Don’t get me wrong… I love replenishment buffers to de-couple rigid supply chains but sometimes they just don’t work. I have used these buffers extensively in our optimizations but often the planner rightfully asks “what if I get unusual demand? Where is my signal? How do I make sure I don’t miss it?”. My belief is that you must ignore the little signals but still see and react to the big signals. And that can be achieved by way of a shock absorber.
So what is a shock absorber? It is NOT inventory! Let’s think about safety stock in a planning environment (static or dynamic. Counter to most beliefs it is not inventory as long as it is in the future plan and it is acting as a buffer (there is a minimum and a target level of your safety stock). If you have such a buffer, then a replenishment element is only generated when the buffer is exceeded with demand.
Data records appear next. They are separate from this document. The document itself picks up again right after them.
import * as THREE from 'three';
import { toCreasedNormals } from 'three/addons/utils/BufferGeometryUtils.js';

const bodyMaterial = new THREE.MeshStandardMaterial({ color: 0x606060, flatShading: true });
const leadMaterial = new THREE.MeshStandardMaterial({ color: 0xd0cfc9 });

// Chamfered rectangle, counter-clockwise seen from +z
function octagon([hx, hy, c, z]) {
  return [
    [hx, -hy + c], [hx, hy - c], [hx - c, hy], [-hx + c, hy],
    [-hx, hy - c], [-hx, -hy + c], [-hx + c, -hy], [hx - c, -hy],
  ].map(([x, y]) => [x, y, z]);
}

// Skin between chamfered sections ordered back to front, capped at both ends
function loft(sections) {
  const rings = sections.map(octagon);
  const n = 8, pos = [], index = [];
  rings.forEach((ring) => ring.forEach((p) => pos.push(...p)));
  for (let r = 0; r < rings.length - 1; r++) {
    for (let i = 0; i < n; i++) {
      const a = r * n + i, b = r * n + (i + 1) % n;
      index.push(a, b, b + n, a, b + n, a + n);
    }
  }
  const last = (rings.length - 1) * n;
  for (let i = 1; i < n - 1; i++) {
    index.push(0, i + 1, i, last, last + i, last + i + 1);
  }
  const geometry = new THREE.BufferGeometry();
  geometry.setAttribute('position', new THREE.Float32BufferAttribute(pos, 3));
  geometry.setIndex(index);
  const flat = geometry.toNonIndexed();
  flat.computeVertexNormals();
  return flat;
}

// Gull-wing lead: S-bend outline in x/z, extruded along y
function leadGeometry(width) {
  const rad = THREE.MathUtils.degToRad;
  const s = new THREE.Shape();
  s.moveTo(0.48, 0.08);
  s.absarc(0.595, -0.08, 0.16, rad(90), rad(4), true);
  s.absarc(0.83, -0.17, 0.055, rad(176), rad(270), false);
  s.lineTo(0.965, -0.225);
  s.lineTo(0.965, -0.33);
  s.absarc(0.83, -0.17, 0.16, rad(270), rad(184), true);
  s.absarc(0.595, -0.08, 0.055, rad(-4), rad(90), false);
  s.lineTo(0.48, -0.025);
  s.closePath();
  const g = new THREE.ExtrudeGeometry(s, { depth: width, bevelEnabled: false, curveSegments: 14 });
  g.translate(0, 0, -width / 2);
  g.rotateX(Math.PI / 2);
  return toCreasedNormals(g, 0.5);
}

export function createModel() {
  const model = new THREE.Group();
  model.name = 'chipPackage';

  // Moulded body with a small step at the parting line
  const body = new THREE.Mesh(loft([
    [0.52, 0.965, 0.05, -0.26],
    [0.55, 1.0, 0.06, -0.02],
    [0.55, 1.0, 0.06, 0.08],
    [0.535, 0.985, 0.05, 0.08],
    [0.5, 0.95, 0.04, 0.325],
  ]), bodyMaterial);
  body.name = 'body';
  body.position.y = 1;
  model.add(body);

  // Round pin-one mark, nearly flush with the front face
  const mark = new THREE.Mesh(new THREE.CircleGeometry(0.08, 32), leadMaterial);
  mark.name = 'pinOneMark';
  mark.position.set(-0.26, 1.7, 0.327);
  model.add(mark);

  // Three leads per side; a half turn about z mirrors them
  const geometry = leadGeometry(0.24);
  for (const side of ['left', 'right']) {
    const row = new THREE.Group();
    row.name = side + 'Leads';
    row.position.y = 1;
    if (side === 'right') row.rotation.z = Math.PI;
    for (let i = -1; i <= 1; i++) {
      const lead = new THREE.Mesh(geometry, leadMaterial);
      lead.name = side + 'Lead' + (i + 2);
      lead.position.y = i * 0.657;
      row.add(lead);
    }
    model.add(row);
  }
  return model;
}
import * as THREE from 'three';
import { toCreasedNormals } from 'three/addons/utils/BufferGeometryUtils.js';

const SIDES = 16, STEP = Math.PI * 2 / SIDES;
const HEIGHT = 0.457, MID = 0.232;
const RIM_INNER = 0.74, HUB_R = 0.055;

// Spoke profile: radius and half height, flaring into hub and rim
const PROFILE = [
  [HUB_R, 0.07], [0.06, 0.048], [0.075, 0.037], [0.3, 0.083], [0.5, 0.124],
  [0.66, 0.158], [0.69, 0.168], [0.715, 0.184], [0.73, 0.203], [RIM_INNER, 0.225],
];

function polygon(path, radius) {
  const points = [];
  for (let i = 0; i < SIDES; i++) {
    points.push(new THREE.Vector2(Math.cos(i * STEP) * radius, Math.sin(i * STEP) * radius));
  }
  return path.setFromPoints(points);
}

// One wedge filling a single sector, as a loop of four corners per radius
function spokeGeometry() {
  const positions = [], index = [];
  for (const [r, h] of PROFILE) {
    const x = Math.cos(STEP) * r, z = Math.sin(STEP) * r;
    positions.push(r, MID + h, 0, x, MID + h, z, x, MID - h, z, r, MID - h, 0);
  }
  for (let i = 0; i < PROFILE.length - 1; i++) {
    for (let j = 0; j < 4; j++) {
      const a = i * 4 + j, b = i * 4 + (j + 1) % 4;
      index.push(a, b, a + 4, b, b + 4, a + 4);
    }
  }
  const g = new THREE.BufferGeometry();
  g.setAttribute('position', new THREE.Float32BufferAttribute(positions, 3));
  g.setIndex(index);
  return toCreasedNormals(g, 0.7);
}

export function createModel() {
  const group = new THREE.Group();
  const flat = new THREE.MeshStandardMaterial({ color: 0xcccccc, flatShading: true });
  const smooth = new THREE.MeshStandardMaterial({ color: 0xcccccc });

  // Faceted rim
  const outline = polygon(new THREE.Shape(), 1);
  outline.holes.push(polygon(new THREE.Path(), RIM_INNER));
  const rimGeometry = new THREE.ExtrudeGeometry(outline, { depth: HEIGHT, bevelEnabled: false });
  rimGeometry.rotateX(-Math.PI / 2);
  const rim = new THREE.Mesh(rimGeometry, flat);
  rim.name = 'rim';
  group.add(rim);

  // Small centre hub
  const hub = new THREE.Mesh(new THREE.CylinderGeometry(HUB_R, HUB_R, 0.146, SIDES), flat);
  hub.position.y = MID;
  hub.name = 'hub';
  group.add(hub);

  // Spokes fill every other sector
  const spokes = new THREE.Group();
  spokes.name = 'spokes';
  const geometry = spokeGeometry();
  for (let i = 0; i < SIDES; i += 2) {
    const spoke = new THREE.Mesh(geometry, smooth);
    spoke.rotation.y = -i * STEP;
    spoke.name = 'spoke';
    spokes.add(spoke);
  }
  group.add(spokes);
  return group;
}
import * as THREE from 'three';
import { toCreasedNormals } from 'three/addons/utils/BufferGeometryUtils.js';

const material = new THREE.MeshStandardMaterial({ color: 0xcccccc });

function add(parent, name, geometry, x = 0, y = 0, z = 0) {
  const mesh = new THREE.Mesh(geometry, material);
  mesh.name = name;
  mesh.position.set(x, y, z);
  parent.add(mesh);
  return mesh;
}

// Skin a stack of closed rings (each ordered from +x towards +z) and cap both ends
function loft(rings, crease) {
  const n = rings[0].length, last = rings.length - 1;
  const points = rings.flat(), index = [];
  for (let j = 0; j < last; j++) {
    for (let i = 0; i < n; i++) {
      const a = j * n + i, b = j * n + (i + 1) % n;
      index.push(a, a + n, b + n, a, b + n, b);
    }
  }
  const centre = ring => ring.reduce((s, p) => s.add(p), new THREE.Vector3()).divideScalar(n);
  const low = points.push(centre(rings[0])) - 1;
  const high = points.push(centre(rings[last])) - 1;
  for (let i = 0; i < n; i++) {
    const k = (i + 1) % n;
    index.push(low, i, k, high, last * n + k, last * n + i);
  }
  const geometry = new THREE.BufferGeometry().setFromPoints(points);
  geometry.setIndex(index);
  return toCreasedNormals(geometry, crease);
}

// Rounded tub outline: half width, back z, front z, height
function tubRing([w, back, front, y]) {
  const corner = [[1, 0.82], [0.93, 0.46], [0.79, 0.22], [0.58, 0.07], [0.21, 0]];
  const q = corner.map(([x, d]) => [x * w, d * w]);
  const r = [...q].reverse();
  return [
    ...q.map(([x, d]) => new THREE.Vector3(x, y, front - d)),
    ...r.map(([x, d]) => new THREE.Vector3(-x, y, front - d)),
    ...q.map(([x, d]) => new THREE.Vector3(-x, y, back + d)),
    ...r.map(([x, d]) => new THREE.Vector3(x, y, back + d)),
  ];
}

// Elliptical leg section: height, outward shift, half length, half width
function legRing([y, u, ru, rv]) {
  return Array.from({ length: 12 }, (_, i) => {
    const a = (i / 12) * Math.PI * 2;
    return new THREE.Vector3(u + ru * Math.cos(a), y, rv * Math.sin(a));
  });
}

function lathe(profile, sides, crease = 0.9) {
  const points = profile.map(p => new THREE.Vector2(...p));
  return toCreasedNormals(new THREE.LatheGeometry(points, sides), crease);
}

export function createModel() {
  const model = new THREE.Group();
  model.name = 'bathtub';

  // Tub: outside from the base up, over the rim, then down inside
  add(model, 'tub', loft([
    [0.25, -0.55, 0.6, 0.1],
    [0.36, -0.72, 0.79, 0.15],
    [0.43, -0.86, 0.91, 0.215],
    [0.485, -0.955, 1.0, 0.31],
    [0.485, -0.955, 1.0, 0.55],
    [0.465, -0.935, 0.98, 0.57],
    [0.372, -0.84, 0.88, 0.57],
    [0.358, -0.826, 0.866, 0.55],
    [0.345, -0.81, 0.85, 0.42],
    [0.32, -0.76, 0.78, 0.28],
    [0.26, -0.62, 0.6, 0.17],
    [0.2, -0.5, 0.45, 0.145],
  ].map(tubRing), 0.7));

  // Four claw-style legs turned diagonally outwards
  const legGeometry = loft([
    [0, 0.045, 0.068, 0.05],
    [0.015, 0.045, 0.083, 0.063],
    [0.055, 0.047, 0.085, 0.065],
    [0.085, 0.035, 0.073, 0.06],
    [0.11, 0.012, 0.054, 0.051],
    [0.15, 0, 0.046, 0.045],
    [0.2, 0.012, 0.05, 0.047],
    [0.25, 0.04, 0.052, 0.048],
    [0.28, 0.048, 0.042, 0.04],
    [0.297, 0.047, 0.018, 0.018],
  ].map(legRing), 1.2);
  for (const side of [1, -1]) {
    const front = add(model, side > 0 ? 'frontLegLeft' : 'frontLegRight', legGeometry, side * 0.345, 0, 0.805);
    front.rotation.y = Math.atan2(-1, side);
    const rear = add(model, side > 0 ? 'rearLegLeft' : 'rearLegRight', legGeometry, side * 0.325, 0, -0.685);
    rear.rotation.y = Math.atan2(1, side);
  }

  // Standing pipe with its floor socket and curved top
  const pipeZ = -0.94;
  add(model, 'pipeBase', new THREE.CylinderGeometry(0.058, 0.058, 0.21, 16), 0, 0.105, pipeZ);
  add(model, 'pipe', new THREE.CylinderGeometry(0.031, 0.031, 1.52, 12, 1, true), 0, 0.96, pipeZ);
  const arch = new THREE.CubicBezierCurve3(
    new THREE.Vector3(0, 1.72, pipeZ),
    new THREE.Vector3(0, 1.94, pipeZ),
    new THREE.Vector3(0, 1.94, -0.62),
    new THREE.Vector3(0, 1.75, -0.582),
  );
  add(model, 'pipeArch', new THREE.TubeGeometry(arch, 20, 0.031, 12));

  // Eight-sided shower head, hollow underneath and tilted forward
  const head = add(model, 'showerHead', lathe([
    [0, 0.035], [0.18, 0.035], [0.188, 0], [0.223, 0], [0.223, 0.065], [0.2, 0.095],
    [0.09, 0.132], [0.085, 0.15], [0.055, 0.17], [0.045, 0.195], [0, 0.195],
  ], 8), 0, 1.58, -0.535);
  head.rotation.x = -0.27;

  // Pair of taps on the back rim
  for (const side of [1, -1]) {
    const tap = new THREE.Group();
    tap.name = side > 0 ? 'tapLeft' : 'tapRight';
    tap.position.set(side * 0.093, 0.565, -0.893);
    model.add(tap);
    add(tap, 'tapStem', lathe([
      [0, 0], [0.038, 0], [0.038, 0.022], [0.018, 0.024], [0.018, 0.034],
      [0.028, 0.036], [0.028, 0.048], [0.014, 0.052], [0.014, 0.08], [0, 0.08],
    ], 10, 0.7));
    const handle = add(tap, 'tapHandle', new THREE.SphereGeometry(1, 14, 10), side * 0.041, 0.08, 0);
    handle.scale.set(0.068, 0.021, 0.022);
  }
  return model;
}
Any demand changes that are within the buffer between a minimum and a target level are simply absorbed.
Let’s further explore how this can work when your planning operations run on SAP software. The absorber I am talking about may be set up with a Range of Coverage profile (dynamic safety stock). SAP‘s RoC has a minimum and a target range of coverage. If, let’s say, you have a minimum of 1 day and a target of 5 days and your average future daily requirement comes out to 10 pieces, then you absorb incoming variability of 40 pieces. Note that this is not actual inventory you hold in your warehouse. It is a quantity you are holding in a plan. Any changes (in forecast or customer orders) not exceeding 40 pieces are simply absorbed in the profile and do not cause noise. However, if there‘s a BIG change the signal transmits right through to the next level (use MRP type PD together with a RoC).
And this is the desired outcome for materials that can’t be replenished with a consumption based method.
Sounds too trivial and simple? Good! Because that’s what we need in this overly complicated supply chain world (sometimes it seems to me that it is made complicated on - some calculated - purpose).
In summary here is my suggestion:
1. visualize your supply chain dynamics (a value stream map)
2. run a segmentation (ABC, XYC, EFG, UVW)
3. find places where you can decouple with inventory buffers (MRP type VV or V2 with a coverage profile)
4. find places where you need to decouple with absorbers (MRP type PD with a coverage profile)
5. replenish (accordingly), rinse and repeat (periodically)
You will find yourself working „on“ the system now and the system starts working for you (instead of you working for the system).
In the end it does not take a new revolutionary approach, theory, culture or methodology. Common sense is good too. Use it.